Everyone has their own life hacks that get them through the day. Whether it’s a Trello board, meeting chunking, or a particular way of taking notes. And “growing up” in your career is all about figuring out the hacks that work best for you, then doing them consistently to keep yourself moving quickly in and out of one business context into the next. None of this is earth-shattering stuff, but after a year and a half of being stuck in my own vacuum and self-orbit, it was kind of nice to see how someone else approached this. A couple of things I learned from Matt included: If you know you’re going to need to email the notes from the meeting to someone else, start typing those notes in an email compose window so you can send it off without a second thought. Also, it’s a good thing to ask for 3–5 minutes at the end of one meeting to make sure you go in prepared for the next one.
- Hearing someone else tell the company story helps you enhance your own.
This was the beauty of working on the sales floor. You take sales calls right next to other sales reps in the middle of their own pitches. This helps you pick up on snippets of the pitch or latch onto the way someone else explains a certain product concept and you build that into your own approach. Over time, your own version of the story becomes a collage of bits and pieces you’ve taken from everyone else and optimized for your own “best version.” While I’ve certainly gotten good at speaking to what our company does, it was incredibly helpful just to overhear it from someone else, a few different ways, to totally different audiences than I usually interact with on my day. I came away with a couple of different perspectives to try on for my next “at bat.”

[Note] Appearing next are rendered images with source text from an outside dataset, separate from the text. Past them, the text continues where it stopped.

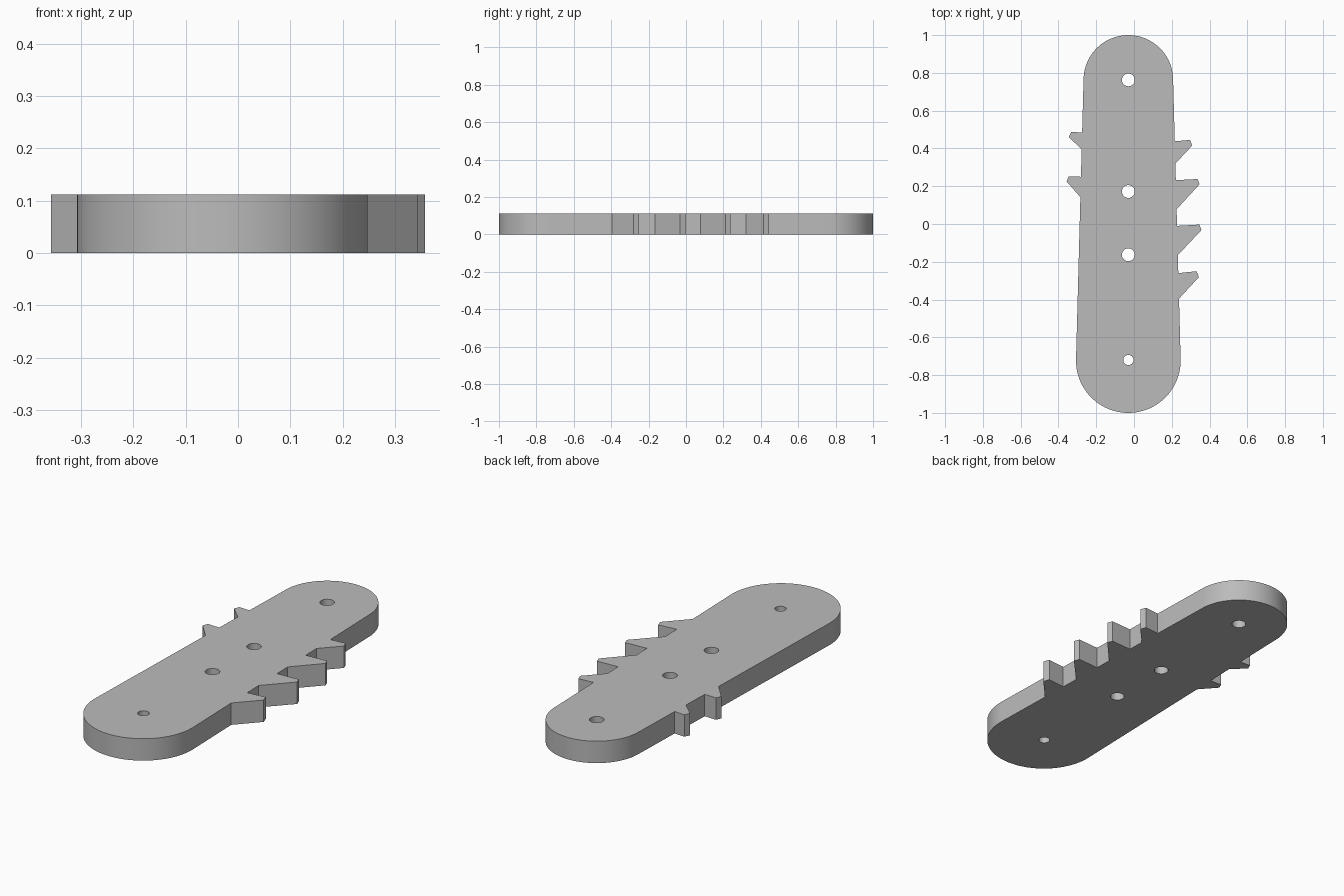
import bpy
import bmesh
from math import sin, cos, pi, asin

cube = bpy.data.objects.get("Cube")
if cube:
    bpy.data.objects.remove(cube, do_unlink=True)

AXIS_X = -0.03
THICKNESS = 0.112
TOP_Y, TOP_R = 0.763, 0.237
BOTTOM_Y, BOTTOM_R = -0.723, 0.277
# Lean of the straight sides, tangent to both round ends
LEAN = asin((BOTTOM_R - TOP_R) / (TOP_Y - BOTTOM_Y))


def arc(cy, r, start, end, steps):
    return [(AXIS_X + r * cos(start + (end - start) * i / steps),
             cy + r * sin(start + (end - start) * i / steps))
            for i in range(steps + 1)]


def edge_x(y, side):
    """x of the tapered plate edge at height y along the plate"""
    half = (TOP_R + (TOP_Y - y) * sin(LEAN)) / cos(LEAN)
    return AXIS_X + side * half


def tooth(side, root_top, outer_x, outer_y, tip_x, tip_y, root_low):
    """Hooked notch tooth, listed from its upper root to its lower root"""
    return [(edge_x(root_top, side), root_top), (outer_x, outer_y),
            (tip_x, tip_y), (edge_x(root_low, side), root_low)]


right_edge = (tooth(1, 0.438, 0.297, 0.445, 0.308, 0.415, 0.32)
              + tooth(1, 0.232, 0.337, 0.238, 0.347, 0.21, 0.078)
              + tooth(1, -0.01, 0.346, -0.003, 0.357, -0.032, -0.165)
              + tooth(1, -0.26, 0.332, -0.25, 0.343, -0.282, -0.395))
left_edge = (tooth(-1, 0.484, -0.332, 0.488, -0.345, 0.46, 0.395)
             + tooth(-1, 0.25, -0.346, 0.252, -0.357, 0.225, 0.142))

# Outline: top end, left teeth, bottom end, right teeth
outline = (arc(TOP_Y, TOP_R, LEAN, pi - LEAN, 48) + left_edge
           + arc(BOTTOM_Y, BOTTOM_R, pi - LEAN, 2 * pi + LEAN, 48)
           + right_edge[::-1])

# Screw holes along the centre line
holes = [arc(y, r, 0, 2 * pi, 32)[:-1]
         for y, r in ((0.763, 0.034), (0.172, 0.034),
                      (-0.163, 0.034), (-0.72, 0.027))]

# Fill the outline around the holes, then extrude it
bm = bmesh.new()
for loop in [outline] + holes:
    verts = [bm.verts.new((x, y, 0)) for x, y in loop]
    for i, v in enumerate(verts):
        bm.edges.new((verts[i - 1], v))
bmesh.ops.triangle_fill(bm, edges=bm.edges[:], use_beauty=True,
                        normal=(0, 0, 1))
raised = bmesh.ops.extrude_face_region(bm, geom=bm.faces[:],
                                       use_keep_orig=True)
bmesh.ops.translate(bm, vec=(0, 0, THICKNESS),
                    verts=[g for g in raised["geom"]
                           if isinstance(g, bmesh.types.BMVert)])
bmesh.ops.recalc_face_normals(bm, faces=bm.faces[:])
mesh = bpy.data.meshes.new("notched_plate")
bm.to_mesh(mesh)
bm.free()

plate = bpy.data.objects.new("notched_plate", mesh)
bpy.context.collection.objects.link(plate)

grey = bpy.data.materials.new("plain_grey")
grey.use_nodes = True
colour = (0.5, 0.5, 0.5, 1)
grey.diffuse_color = colour
grey.node_tree.nodes["Principled BSDF"].inputs["Base Color"].default_value = colour
mesh.materials.append(grey)

# Smooth round ends and holes, sharp rims and teeth
bpy.ops.object.select_all(action="DESELECT")
plate.select_set(True)
bpy.context.view_layer.objects.active = plate
bpy.ops.object.shade_smooth_by_angle(angle=pi / 6)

- Coworking builds connection.
No matter how efficient and effective your Zoom meetings have become, there’s no replacing the feeling of energy you get when you work in the same place alongside someone else. Even if you aren’t in each other’s meetings. Even if you’re just doing your own thing while they are doing their own thing. There’s a feeling of connection and meaning you can only get when you share a space in real life. In my time working out of a coworking space 4–5 days a week, I can’t tell you how nice it’s been just to be able to say, “See you tomorrow” to a couple of other regulars. To know someone else out there is working on the same things as you, working toward the same objectives, is just a really good feeling. It might be intangible, but that doesn’t make it any less powerful.
Why we need to co-work with our coworkers
When I worked at Stack Overflow, I was rarely in any meetings directly with anyone on our engineering team, but I nearly always knew what was on their minds, what they were working on, and what was keeping them up at night. How? The ping pong table.
The fact is: I’m terrible at ping pong and rarely even played. But I participated in ping pong games nearly every day just for a chance to interact with this part of the business. From my desk, I’d listen for the distinct tap-tap-tap of the ball against the table for a signal that it was break time. Then, I’d dart in that direction, prop myself up on the pillows along the windowsill next to the ping pong table and watch the game…and listen to the chatter. All this time, throughout these 18 months of COVID-era working, I’ve been wondering: Where’s the ping pong table? How do I get that same fringe benefit of just paying attention?
One of the biggest benefits of the COVID era style of work has been the increased accessibility of everyone, all the time, all over the world. In many ways, the universality of Zoom and video conferencing has made it easier than ever to get in touch, to work from anywhere, and to access anyone. But I think we’re just scratching the surface about what it means to feel the heartbeat of a business in a world where we rarely convene in person, and how we help people internalize real priorities in the absence of context clues we’d grown to rely on from every prior job.
Co-working with colleagues — even in a one-on-one capacity — might be one way that we get there. I plan to do this even more.
Originally published at Dry Erase.